- [Task description]: Using the records below, output the stretch that opens with the line containing "grey.diffuse_color = colour" and closes with the line containing "(TIP_R, LENGTH)], cap_end=True)", exactly and including both lines, with nothing more.

(Beginning of Supplied material)

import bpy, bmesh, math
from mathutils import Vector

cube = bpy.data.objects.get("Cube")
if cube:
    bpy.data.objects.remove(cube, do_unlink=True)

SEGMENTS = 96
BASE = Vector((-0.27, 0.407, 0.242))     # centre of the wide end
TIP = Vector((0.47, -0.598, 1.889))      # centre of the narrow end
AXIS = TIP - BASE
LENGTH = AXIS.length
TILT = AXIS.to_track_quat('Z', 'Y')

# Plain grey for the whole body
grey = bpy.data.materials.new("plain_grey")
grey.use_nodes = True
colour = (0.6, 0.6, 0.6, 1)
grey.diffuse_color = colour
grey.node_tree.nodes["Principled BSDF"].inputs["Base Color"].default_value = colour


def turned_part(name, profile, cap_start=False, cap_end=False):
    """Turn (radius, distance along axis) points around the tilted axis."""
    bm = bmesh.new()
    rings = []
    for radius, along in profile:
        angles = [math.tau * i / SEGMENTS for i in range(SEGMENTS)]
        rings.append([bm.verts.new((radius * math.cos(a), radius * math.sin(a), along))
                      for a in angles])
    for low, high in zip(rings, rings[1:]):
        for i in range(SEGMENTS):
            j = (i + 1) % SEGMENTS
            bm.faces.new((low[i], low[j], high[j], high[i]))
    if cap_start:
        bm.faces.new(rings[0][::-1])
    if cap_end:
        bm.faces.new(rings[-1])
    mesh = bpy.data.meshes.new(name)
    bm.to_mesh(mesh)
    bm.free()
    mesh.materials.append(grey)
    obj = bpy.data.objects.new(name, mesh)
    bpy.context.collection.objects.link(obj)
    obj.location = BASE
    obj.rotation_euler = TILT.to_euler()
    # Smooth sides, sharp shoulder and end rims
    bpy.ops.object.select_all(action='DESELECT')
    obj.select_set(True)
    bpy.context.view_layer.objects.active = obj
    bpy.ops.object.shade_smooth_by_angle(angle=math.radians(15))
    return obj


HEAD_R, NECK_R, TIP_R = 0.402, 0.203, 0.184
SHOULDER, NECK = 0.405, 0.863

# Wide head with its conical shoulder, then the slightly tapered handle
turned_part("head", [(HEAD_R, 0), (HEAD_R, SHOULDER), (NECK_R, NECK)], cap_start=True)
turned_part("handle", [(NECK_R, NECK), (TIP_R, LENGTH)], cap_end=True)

(End of Supplied material)
(Beginning of Supplied material)

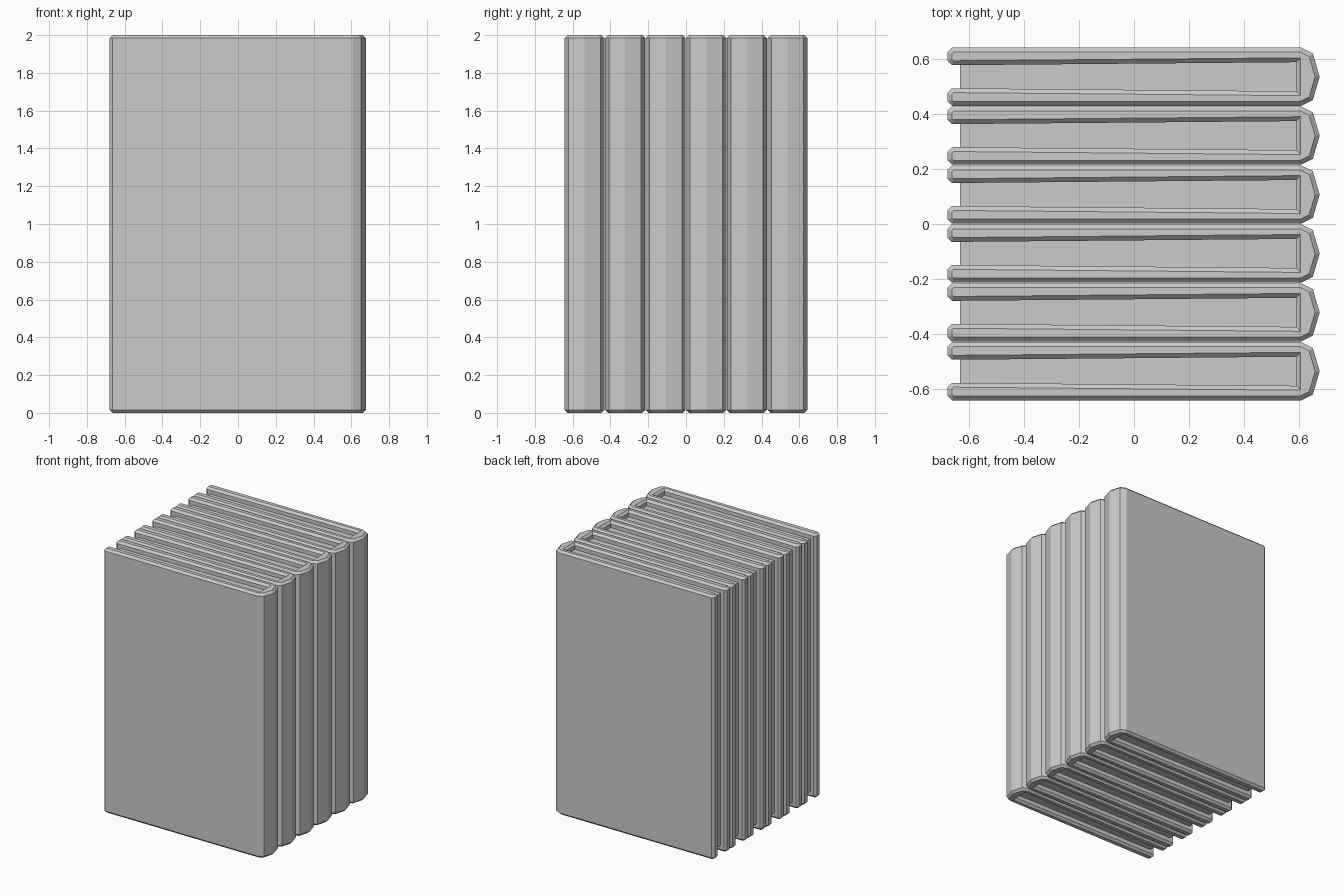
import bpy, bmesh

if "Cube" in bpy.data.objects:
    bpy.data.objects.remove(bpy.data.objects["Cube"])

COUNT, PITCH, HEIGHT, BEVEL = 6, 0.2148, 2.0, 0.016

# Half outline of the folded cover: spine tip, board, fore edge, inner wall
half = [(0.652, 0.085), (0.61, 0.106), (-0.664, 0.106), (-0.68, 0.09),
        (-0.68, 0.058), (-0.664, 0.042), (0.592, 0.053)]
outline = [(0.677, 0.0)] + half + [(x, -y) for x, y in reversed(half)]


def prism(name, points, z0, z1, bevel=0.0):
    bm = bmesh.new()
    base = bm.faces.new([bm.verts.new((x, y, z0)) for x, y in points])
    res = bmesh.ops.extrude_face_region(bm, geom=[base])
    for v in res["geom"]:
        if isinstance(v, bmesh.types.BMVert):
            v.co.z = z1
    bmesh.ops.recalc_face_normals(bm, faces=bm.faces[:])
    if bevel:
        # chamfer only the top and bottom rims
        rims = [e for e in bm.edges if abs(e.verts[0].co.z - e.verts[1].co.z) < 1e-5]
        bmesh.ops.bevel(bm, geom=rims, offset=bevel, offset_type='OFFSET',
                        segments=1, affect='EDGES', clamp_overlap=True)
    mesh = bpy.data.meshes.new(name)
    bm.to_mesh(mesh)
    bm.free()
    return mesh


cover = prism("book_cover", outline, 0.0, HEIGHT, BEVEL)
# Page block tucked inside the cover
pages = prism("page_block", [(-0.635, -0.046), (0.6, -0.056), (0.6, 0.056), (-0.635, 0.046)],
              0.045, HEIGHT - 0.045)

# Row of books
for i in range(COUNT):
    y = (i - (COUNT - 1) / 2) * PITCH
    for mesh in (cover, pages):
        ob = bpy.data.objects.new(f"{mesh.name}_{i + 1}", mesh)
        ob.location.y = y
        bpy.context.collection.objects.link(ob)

(End of Supplied material)

- [Answer to the exercise]:
grey.diffuse_color = colour
grey.node_tree.nodes["Principled BSDF"].inputs["Base Color"].default_value = colour


def turned_part(name, profile, cap_start=False, cap_end=False):
    """Turn (radius, distance along axis) points around the tilted axis."""
    bm = bmesh.new()
    rings = []
    for radius, along in profile:
        angles = [math.tau * i / SEGMENTS for i in range(SEGMENTS)]
        rings.append([bm.verts.new((radius * math.cos(a), radius * math.sin(a), along))
                      for a in angles])
    for low, high in zip(rings, rings[1:]):
        for i in range(SEGMENTS):
            j = (i + 1) % SEGMENTS
            bm.faces.new((low[i], low[j], high[j], high[i]))
    if cap_start:
        bm.faces.new(rings[0][::-1])
    if cap_end:
        bm.faces.new(rings[-1])
    mesh = bpy.data.meshes.new(name)
    bm.to_mesh(mesh)
    bm.free()
    mesh.materials.append(grey)
    obj = bpy.data.objects.new(name, mesh)
    bpy.context.collection.objects.link(obj)
    obj.location = BASE
    obj.rotation_euler = TILT.to_euler()
    # Smooth sides, sharp shoulder and end rims
    bpy.ops.object.select_all(action='DESELECT')
    obj.select_set(True)
    bpy.context.view_layer.objects.active = obj
    bpy.ops.object.shade_smooth_by_angle(angle=math.radians(15))
    return obj


HEAD_R, NECK_R, TIP_R = 0.402, 0.203, 0.184
SHOULDER, NECK = 0.405, 0.863

# Wide head with its conical shoulder, then the slightly tapered handle
turned_part("head", [(HEAD_R, 0), (HEAD_R, SHOULDER), (NECK_R, NECK)], cap_start=True)
turned_part("handle", [(NECK_R, NECK), (TIP_R, LENGTH)], cap_end=True)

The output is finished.